  108. 108. . 5)Sterilisation 4 accepted methods -steam pressure sterilisation(autoclave) -Chemical vapor pressure sterilisation(chemiclave) -Dry heat sterilisation(dryclave) -Ethylene oxide sterilisation -New methods Microwave Ultraviolet light
  109. 109. STEAM PRESSURE STERILISATION  Time required  -15 min at 250 degree F(121 degree C) and 15 lbs pressure  Most rapid and effective method of sterilising cloth surgical packs and towel packs. Disadvantages:  Items sensitive to elevated temperature cannot be sterilised  Tends to rust carbon steel instruments and burs.
  110. 110. CHEMICAL VAPOR STERILISATION (CHEMICLAVE)  Operate at 270 degree F(131 degree C) at 20 lbs for half an hour  Carbon steel and burs are said to be sterilised without getting rusted. -Disadvantages Only dry instruments should be loaded Towels and heavy cloth wrapping may not be penetrated to provide adequate sterilisation.
  111. 111. DRY HEAT STERILISATION Conventional dry heat oven  -heated at 320 degree F(160 degree C) for 30 min.  Instruments should be packaged in foil wrap or nylon bags. Short cycle high temperature by dry heat oven Sterilisation time reduced -6 min for unwrapped -12 min for wrapped Temperature – 370-375 degree F.
  112. 112. ETHYLENE OXIDE STERILISATION  Best method for sterilising complex instrument and delicate materials.  Expensive  DISINFECTION Boiling water – 10 min Use of chemicals-6 to 10 hrs glutaraldehyde-2-3% Sodium hypochlorite 1-5%
  113. 113. . 6)Sterilisation monitoring Sterilisation indicator on instrument bag Daily color change process indicator strip Weekly biologic spore test Documentation note book 7) Storage- -in a sterile , wrapped tray set up or in an individual sterile wrapping
  114. 114. CONCLUSION  The removal and shaping of tooth structure are essential aspects of restorative dentistry. Modern high speed equipments has eliminated the need for many hand instruments for tooth preparation , but hand cutting instruments are still important for finishing many tooth preparations and thus hand cutting instruments remain an essential part of the armamentarium for quality restorative dentistry.
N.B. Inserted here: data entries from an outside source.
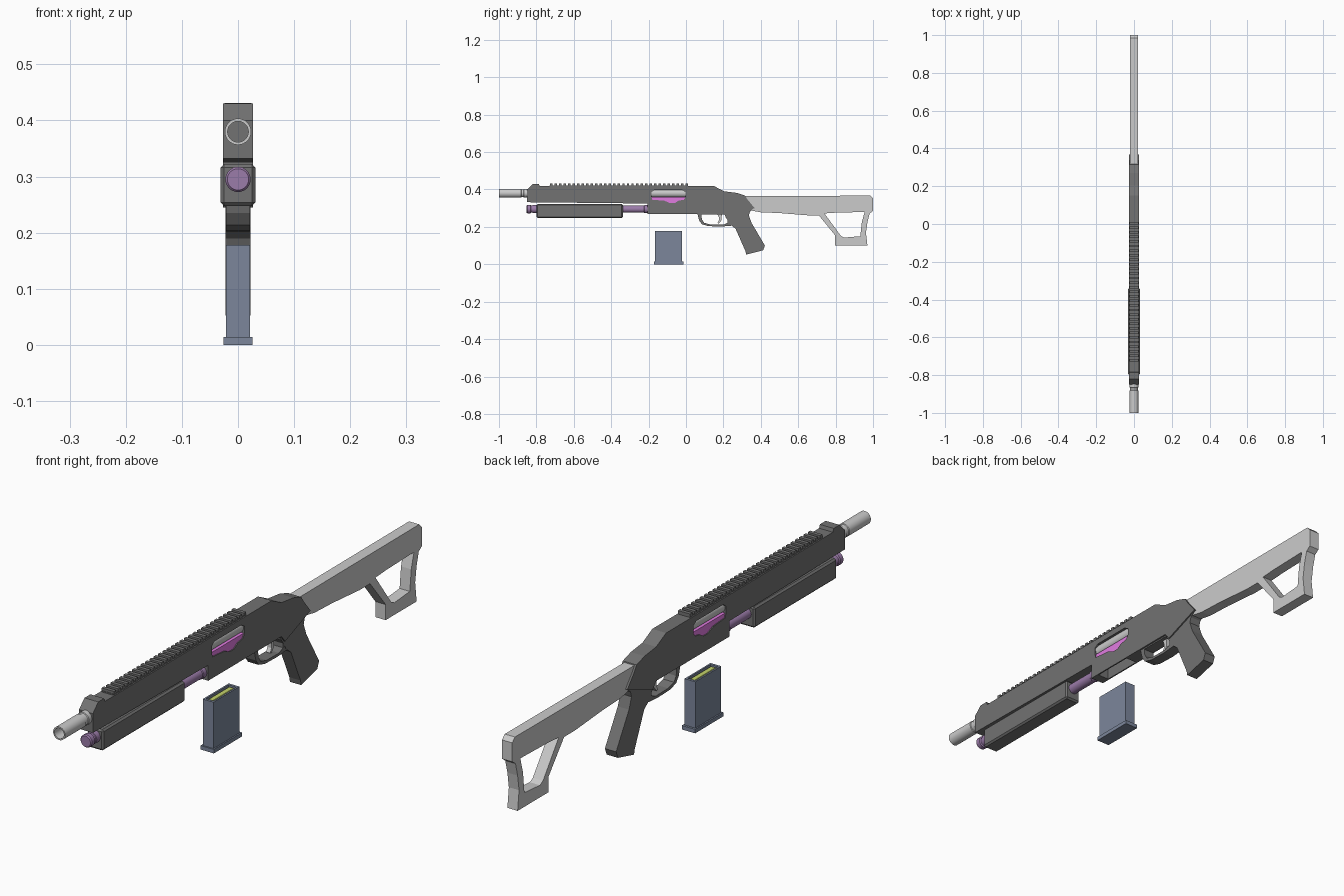
import bpy, bmesh, math
from mathutils import Vector

if "Cube" in bpy.data.objects:
    bpy.data.objects.remove(bpy.data.objects["Cube"])


def material(name, rgb):
    m = bpy.data.materials.new(name)
    m.diffuse_color = (*rgb, 1)
    m.use_nodes = True
    m.node_tree.nodes["Principled BSDF"].inputs["Base Color"].default_value = m.diffuse_color
    return m


DARK = material("dark_grey", (0.17, 0.17, 0.17))
PURPLE = material("purple", (0.33, 0.2, 0.4))
PINK = material("pink", (0.75, 0.2, 0.75))
BLUE = material("slate_blue", (0.2, 0.24, 0.33))
LIME = material("lime", (0.55, 0.65, 0.15))


def activate(ob):
    bpy.ops.object.select_all(action='DESELECT')
    bpy.context.view_layer.objects.active = ob
    ob.select_set(True)


def profile(name, loops, half, mat=None):
    """Side outline in (y, z), extra loops are holes, extruded to x = +-half."""
    cu = bpy.data.curves.new(name, 'CURVE')
    cu.dimensions, cu.fill_mode, cu.extrude = '2D', 'BOTH', half
    for pts in loops:
        s = cu.splines.new('POLY')
        s.points.add(len(pts) - 1)
        for p, (y, z) in zip(s.points, pts):
            p.co = (y, z, 0, 1)
        s.use_cyclic_u = True
    ob = bpy.data.objects.new(name, cu)
    ob.rotation_euler = (math.pi / 2, 0, math.pi / 2)
    bpy.context.collection.objects.link(ob)
    activate(ob)
    bpy.ops.object.convert(target='MESH')
    ob = bpy.context.object
    bpy.ops.object.transform_apply(location=False, rotation=True, scale=False)
    bm = bmesh.new()
    bm.from_mesh(ob.data)
    bmesh.ops.remove_doubles(bm, verts=bm.verts, dist=1e-4)
    bmesh.ops.recalc_face_normals(bm, faces=bm.faces)
    for f in bm.faces:
        f.smooth = False
    bm.to_mesh(ob.data)
    bm.free()
    if mat:
        ob.data.materials.clear()
        ob.data.materials.append(mat)
    return ob


def lathe(name, z, rings, mat=None, n=32):
    """Round part along y from (y, radius) rings."""
    bm = bmesh.new()
    rows = [[bm.verts.new((r * math.cos(2 * math.pi * i / n), y,
                           z + r * math.sin(2 * math.pi * i / n)))
             for i in range(n)] for y, r in rings]
    for a, b in zip(rows, rows[1:]):
        for i in range(n):
            j = (i + 1) % n
            bm.faces.new((a[i], a[j], b[j], b[i]))
    bm.faces.new(rows[0])
    bm.faces.new(rows[-1])
    bmesh.ops.recalc_face_normals(bm, faces=bm.faces)
    me = bpy.data.meshes.new(name)
    bm.to_mesh(me)
    bm.free()
    ob = bpy.data.objects.new(name, me)
    bpy.context.collection.objects.link(ob)
    if mat:
        me.materials.append(mat)
    activate(ob)
    bpy.ops.object.shade_smooth_by_angle(angle=math.radians(35))
    return ob


def box(name, lo, hi, mat=None, bevel=0):
    lo, hi = Vector(lo), Vector(hi)
    bpy.ops.mesh.primitive_cube_add(size=1, location=(lo + hi) / 2)
    ob = bpy.context.object
    ob.name = name
    ob.scale = hi - lo
    bpy.ops.object.transform_apply(location=False, rotation=False, scale=True)
    if mat:
        ob.data.materials.append(mat)
    if bevel:
        b = ob.modifiers.new("bevel", 'BEVEL')
        b.width, b.segments = bevel, 1
    return ob


def cut(ob, lo, hi):
    c = box(ob.name + "_cutter", lo, hi)
    c.hide_render = True
    c.display_type = 'WIRE'
    m = ob.modifiers.new("cut", 'BOOLEAN')
    m.operation, m.object, m.solver = 'DIFFERENCE', c, 'EXACT'
    activate(ob)
    bpy.ops.object.modifier_apply(modifier=m.name)
    bpy.data.objects.remove(c)


# receiver and barrel shroud with the side port and magazine well
port = [(-0.185, 0.36), (-0.18, 0.345), (-0.115, 0.34), (-0.085, 0.327), (-0.06, 0.327),
        (-0.04, 0.34), (-0.012, 0.345), (-0.002, 0.36), (-0.002, 0.385), (-0.02, 0.396),
        (-0.17, 0.396), (-0.185, 0.385)]
receiver = profile("receiver", [[
    (-0.85, 0.332), (-0.85, 0.40), (-0.82, 0.43), (-0.787, 0.43), (-0.783, 0.418),
    (0.15, 0.418), (0.205, 0.39), (0.27, 0.382), (0.315, 0.368), (0.33, 0.345), (0.367, 0.30),
    (0.225, 0.245), (0.205, 0.27), (-0.205, 0.27), (-0.205, 0.325)], port], 0.027, DARK)
cut(receiver, (-0.022, -0.17, 0.2), (0.022, -0.015, 0.325))

# top rail
box("rail_base", (-0.022, -0.73, 0.41), (0.022, 0.01, 0.422), DARK)
for i in range(31):
    y = -0.728 + i * 0.0242
    box(f"rail_tooth_{i + 1}", (-0.024, y, 0.419), (0.024, y + 0.013, 0.431), DARK)

# barrel with open muzzle, seen again through the port
lathe("barrel", 0.38, [(-0.75, 0.0185), (-1.0, 0.0185), (-1.0, 0.0235), (-0.882, 0.0235),
                       (-0.88, 0.021), (-0.868, 0.021), (-0.866, 0.0235), (0.02, 0.0235),
                       (0.02, 0.01)])

# loading gate filling the lower part of the port
profile("loading_gate", [port[:8]], 0.0235, PINK)

# magazine tube, end cap and pump grip
lathe("magazine_tube", 0.295, [(-0.852, 0.019), (-0.848, 0.0225), (-0.832, 0.0225), (-0.828, 0.019),
                               (-0.822, 0.019), (-0.82, 0.0215), (-0.80, 0.0215), (-0.798, 0.019),
                               (-0.225, 0.019), (-0.222, 0.0215), (-0.19, 0.0215)], PURPLE)
box("pump_grip", (-0.031, -0.80, 0.248), (0.031, -0.338, 0.322), DARK, 0.006)

# trigger guard, trigger and pistol grip
profile("trigger_guard", [
    [(0.06, 0.275), (0.07, 0.235), (0.085, 0.214), (0.12, 0.204), (0.19, 0.202), (0.25, 0.207),
     (0.25, 0.25), (0.225, 0.275)],
    [(0.082, 0.265), (0.085, 0.24), (0.097, 0.222), (0.13, 0.213), (0.20, 0.212), (0.222, 0.222),
     (0.222, 0.245), (0.205, 0.265)]], 0.021, DARK)
profile("trigger", [[(0.165, 0.275), (0.176, 0.25), (0.176, 0.235), (0.168, 0.22), (0.176, 0.218),
                     (0.19, 0.235), (0.192, 0.275)]], 0.008)
profile("pistol_grip", [[
    (0.21, 0.255), (0.225, 0.31), (0.365, 0.302), (0.342, 0.282), (0.336, 0.262), (0.35, 0.222),
    (0.422, 0.10), (0.412, 0.075), (0.322, 0.052), (0.318, 0.07), (0.265, 0.19),
    (0.24, 0.21)]], 0.022, DARK)

# skeleton stock
profile("stock", [
    [(0.28, 0.365), (0.985, 0.367), (1.0, 0.352), (1.0, 0.285), (0.982, 0.272), (0.97, 0.225),
     (0.962, 0.17), (0.97, 0.10), (0.797, 0.10), (0.797, 0.155), (0.71, 0.262), (0.65, 0.262),
     (0.50, 0.274), (0.40, 0.278), (0.28, 0.30)],
    [(0.74, 0.272), (0.80, 0.276), (0.955, 0.28), (0.94, 0.225), (0.932, 0.15),
     (0.845, 0.143), (0.828, 0.152)]], 0.02)

# detached box magazine with a floor plate and open top
mag = box("magazine_body", (-0.021, -0.167, 0.008), (0.021, -0.022, 0.178), BLUE)
cut(mag, (-0.015, -0.158, 0.165), (0.015, -0.031, 0.2))
box("magazine_floor_plate", (-0.026, -0.172, 0.0), (0.026, -0.014, 0.014), BLUE)
box("magazine_follower", (-0.011, -0.155, 0.15), (0.011, -0.034, 0.175), LIME, 0.003)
  115. 115. References • Sturdevant’s Art and Science of Operative dentistry (4th edition) • Operative dentistry- modern theory and practice-Marzouk, Simonton and Gross (1st edition) • Principles and practice of Operative dentistry by Gerald T.Charbenau (2nd edition) • Atlas of operative dentistry- William W Howard, Richard C Moller (3rd edition) • History of dentistry- Melvin E Eing • Text book of operative dentistry- Gilmore, Lund, Bales, Vernetti (4th edition) • Current concepts in Operative dentistry- Goldman, Gilmore, Inby, McDonald (6th volume) • Modern concepts in operative dentistry- Horsted, Ivar, Mjor • Pickard’s manual of operative dentistry (5th edition) • Mosby Dental hygiene – Michele L Darby (5th edition)